Problem to work on — Read through the lines below for the string "bmesh" and copy each one that has it.

Segment Open

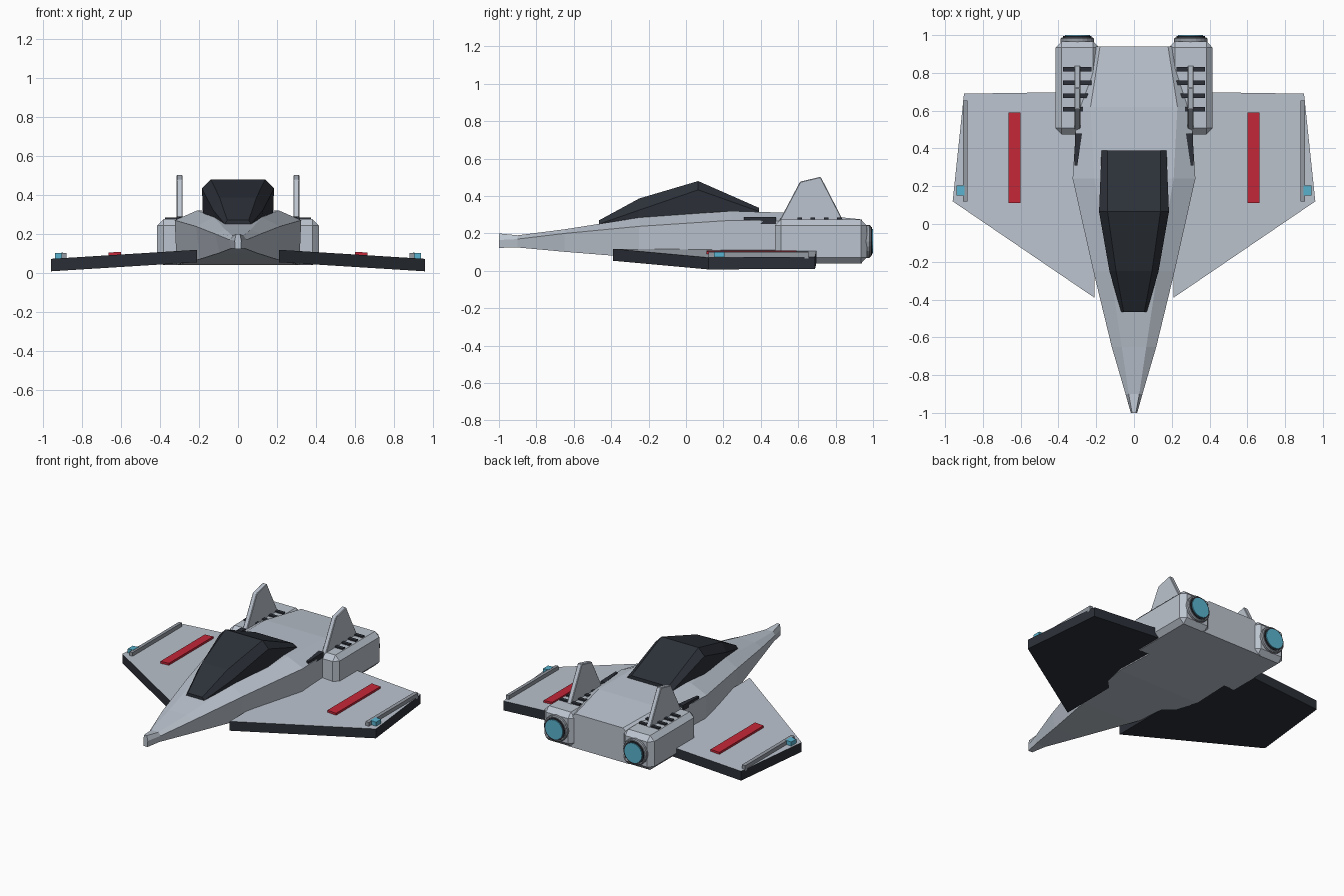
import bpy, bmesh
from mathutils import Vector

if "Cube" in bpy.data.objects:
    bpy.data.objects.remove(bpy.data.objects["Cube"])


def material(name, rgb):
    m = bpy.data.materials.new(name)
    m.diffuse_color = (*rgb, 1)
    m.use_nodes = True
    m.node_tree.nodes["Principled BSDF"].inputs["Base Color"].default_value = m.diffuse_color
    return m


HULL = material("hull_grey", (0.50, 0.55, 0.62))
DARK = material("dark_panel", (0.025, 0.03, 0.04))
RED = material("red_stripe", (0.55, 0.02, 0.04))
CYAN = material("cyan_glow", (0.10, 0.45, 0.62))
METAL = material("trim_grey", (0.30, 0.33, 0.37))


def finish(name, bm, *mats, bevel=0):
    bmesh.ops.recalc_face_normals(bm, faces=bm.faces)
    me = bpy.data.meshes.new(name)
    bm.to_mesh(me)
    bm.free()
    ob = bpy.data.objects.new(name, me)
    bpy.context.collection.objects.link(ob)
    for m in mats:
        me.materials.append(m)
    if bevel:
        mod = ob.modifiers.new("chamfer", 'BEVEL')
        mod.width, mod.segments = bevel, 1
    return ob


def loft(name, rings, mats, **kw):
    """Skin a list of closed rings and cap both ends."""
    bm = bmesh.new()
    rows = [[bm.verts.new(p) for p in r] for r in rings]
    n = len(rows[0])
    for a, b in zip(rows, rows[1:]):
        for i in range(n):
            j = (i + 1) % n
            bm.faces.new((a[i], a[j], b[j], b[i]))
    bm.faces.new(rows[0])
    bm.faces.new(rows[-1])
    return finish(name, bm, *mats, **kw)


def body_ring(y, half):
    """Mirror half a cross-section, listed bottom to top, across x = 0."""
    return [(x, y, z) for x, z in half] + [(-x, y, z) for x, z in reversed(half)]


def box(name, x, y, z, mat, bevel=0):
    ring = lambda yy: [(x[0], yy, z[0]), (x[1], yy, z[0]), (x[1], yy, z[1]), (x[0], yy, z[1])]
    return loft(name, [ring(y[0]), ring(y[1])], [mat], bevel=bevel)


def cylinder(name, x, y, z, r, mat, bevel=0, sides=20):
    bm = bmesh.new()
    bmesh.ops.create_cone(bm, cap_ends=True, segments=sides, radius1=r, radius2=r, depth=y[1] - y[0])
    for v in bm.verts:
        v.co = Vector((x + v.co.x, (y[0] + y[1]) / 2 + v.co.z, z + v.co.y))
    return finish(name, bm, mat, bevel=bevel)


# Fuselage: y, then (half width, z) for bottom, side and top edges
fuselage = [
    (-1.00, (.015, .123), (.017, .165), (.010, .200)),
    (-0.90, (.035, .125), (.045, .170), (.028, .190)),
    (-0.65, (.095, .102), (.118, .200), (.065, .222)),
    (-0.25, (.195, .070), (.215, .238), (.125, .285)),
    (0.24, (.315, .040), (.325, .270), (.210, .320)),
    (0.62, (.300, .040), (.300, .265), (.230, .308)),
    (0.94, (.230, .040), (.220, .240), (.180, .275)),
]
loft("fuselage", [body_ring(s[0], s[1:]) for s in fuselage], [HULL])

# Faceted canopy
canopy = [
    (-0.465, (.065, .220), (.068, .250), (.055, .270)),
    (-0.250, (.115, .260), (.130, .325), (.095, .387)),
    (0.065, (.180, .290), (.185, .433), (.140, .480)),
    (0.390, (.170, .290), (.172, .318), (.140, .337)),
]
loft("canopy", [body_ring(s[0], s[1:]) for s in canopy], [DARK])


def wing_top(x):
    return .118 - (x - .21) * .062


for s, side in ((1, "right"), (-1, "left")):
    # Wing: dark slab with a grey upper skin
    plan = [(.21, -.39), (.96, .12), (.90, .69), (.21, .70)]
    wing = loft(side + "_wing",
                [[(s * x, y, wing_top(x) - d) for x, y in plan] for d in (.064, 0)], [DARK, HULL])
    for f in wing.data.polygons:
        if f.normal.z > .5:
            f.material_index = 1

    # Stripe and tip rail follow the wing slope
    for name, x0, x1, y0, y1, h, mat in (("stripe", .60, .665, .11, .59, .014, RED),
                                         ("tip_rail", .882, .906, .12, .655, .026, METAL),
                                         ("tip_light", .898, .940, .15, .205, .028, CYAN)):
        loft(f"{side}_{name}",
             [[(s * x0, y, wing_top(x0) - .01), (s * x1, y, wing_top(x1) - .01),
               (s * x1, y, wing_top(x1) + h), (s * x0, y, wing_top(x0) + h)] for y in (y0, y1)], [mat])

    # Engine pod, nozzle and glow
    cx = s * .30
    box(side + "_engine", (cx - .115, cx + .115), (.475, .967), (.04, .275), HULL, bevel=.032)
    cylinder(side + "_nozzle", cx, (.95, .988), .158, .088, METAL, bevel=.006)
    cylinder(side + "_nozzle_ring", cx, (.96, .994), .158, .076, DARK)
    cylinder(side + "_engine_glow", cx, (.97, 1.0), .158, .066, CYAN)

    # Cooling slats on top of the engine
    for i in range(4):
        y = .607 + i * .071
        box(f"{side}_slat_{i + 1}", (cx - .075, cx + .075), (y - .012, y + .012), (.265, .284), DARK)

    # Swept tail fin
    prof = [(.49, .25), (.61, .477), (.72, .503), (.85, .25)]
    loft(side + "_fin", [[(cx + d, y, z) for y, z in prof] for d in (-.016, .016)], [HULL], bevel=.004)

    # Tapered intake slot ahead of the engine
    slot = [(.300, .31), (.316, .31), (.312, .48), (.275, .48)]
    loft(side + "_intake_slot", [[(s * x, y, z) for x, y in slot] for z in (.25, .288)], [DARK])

Segment Closed

Solution to the problem —
import bpy, bmesh
    bmesh.ops.recalc_face_normals(bm, faces=bm.faces)
    bm = bmesh.new()
    bm = bmesh.new()
    bmesh.ops.create_cone(bm, cap_ends=True, segments=sides, radius1=r, radius2=r, depth=y[1] - y[0])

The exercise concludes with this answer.